Instructions for the task - In the records below, which lines include "faces"? Copy them.

----- Extracted information

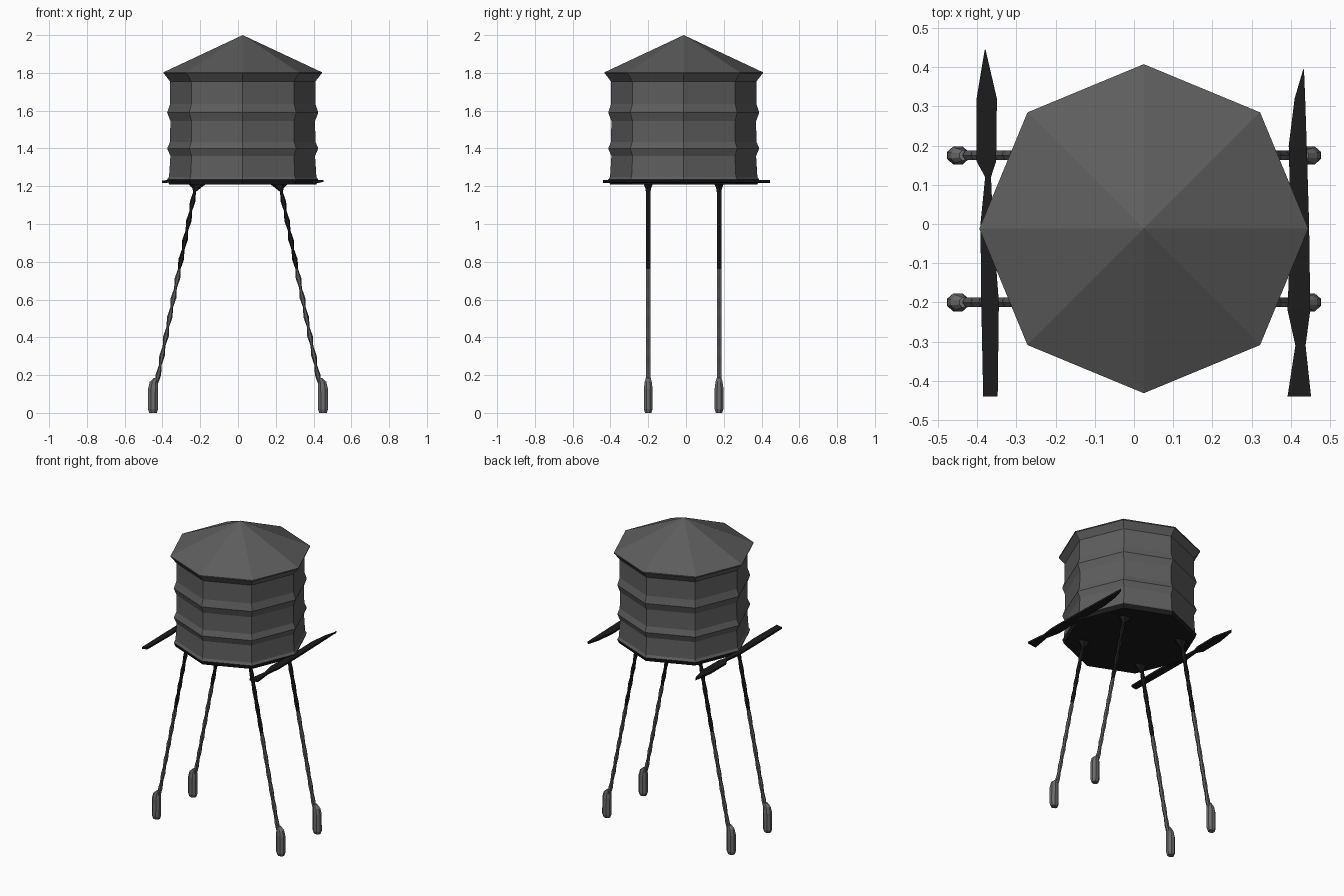
import bpy, bmesh, math
from mathutils import Vector

if "Cube" in bpy.data.objects:
    bpy.data.objects.remove(bpy.data.objects["Cube"])


def paint(name, v):
    m = bpy.data.materials.new(name)
    m.diffuse_color = (v, v, v, 1)
    m.use_nodes = True
    m.node_tree.nodes["Principled BSDF"].inputs["Base Color"].default_value = m.diffuse_color
    return m


GREY = paint("dark_grey", 0.11)
FOOT = paint("foot_grey", 0.15)
BLACK = paint("near_black", 0.011)


def loft(name, rings, mat, apex=None, dark=None):
    """Flat-shaded skin through equal-sized rings, capped; dark(face) picks near-black faces."""
    bm = bmesh.new()
    vs = [[bm.verts.new(p) for p in ring] for ring in rings]
    n = len(vs[0])
    for a, b in zip(vs, vs[1:]):
        for i in range(n):
            j = (i + 1) % n
            bm.faces.new((a[i], a[j], b[j], b[i]))
    bm.faces.new(vs[0][::-1])
    if apex:
        top = bm.verts.new(apex)
        for i in range(n):
            bm.faces.new((vs[-1][i], vs[-1][(i + 1) % n], top))
    else:
        bm.faces.new(vs[-1])
    bmesh.ops.recalc_face_normals(bm, faces=bm.faces)
    if dark:
        for f in bm.faces:
            f.material_index = int(dark(f))
    me = bpy.data.meshes.new(name)
    bm.to_mesh(me)
    bm.free()
    me.materials.append(mat)
    me.materials.append(BLACK)
    ob = bpy.data.objects.new(name, me)
    bpy.context.collection.objects.link(ob)
    return ob


def ring(x, y, z, rx, ry, n, phase=0.0):
    return [Vector((x + rx * math.cos(2 * math.pi * i / n + phase),
                    y + ry * math.sin(2 * math.pi * i / n + phase), z)) for i in range(n)]


CX, CY = 0.025, -0.012

# Octagonal tank with two raised hoops, flared rims and a black underside
tank = [(1.21, 0.39), (1.235, 0.40), (1.25, 0.39), (1.36, 0.383), (1.40, 0.40), (1.435, 0.385),
        (1.545, 0.383), (1.59, 0.40), (1.635, 0.385), (1.755, 0.385), (1.80, 0.42)]
loft("tank", [ring(CX, CY, z, r, r, 8) for z, r in tank], GREY,
     dark=lambda f: f.calc_center_median().z < 1.225)

# Pyramid roof
loft("roof", [ring(CX, CY, 1.797, 0.42, 0.42, 8), ring(CX, CY, 1.803, 0.42, 0.42, 8)],
     GREY, apex=(CX, CY, 2.0))

# Slender rippled legs, blackened towards the top, with chunky feet
for sx, side in ((-1, "left"), (1, "right")):
    for y, end in ((-0.20, "front"), (0.175, "back")):
        rings = []
        steps = 20
        for k in range(steps + 1):
            t = k / steps
            x = sx * (0.432 - 0.202 * t)
            r = 0.015 if k % 2 else 0.007
            rings.append(ring(x, y, 0.15 + 1.02 * t, r, 0.014, 6))
        rings.append(ring(sx * 0.22, y, 1.19, 0.022, 0.018, 6))
        rings.append(ring(sx * 0.215, y, 1.215, 0.05, 0.03, 6))
        loft(f"{end}_{side}_leg", rings, GREY,
             dark=lambda f: f.calc_center_median().z > 0.75)
        foot = [(0.0, 0.45, 0.022, 0.018), (0.02, 0.45, 0.029, 0.025),
                (0.13, 0.449, 0.029, 0.025), (0.165, 0.445, 0.024, 0.02),
                (0.185, 0.434, 0.012, 0.014)]
        loft(f"{end}_{side}_foot",
             [ring(sx * x, y, z, rx, ry, 8, math.pi / 8) for z, x, rx, ry in foot], FOOT)

# Thin splintered beams under the tank: (y, x min, x max)
beams = {
    "left_beam": [(-0.44, -0.385, -0.348), (-0.20, -0.39, -0.345), (0.0, -0.392, -0.36),
                  (0.12, -0.38, -0.365), (0.16, -0.402, -0.352), (0.32, -0.402, -0.35),
                  (0.445, -0.381, -0.379)],
    "right_beam": [(-0.44, 0.392, 0.452), (-0.31, 0.412, 0.438), (-0.22, 0.392, 0.45),
                   (0.0, 0.40, 0.447), (0.20, 0.395, 0.441), (0.32, 0.41, 0.437),
                   (0.395, 0.432, 0.434)],
}
for name, sections in beams.items():
    loft(name, [[Vector(p) for p in ((a, y, 1.217), (b, y, 1.222), (b, y, 1.234), (a, y, 1.229))]
                for y, a, b in sections], BLACK)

----------

Solution for this problem -
    """Flat-shaded skin through equal-sized rings, capped; dark(face) picks near-black faces."""
            bm.faces.new((a[i], a[j], b[j], b[i]))
    bm.faces.new(vs[0][::-1])
            bm.faces.new((vs[-1][i], vs[-1][(i + 1) % n], top))
        bm.faces.new(vs[-1])
    bmesh.ops.recalc_face_normals(bm, faces=bm.faces)
        for f in bm.faces:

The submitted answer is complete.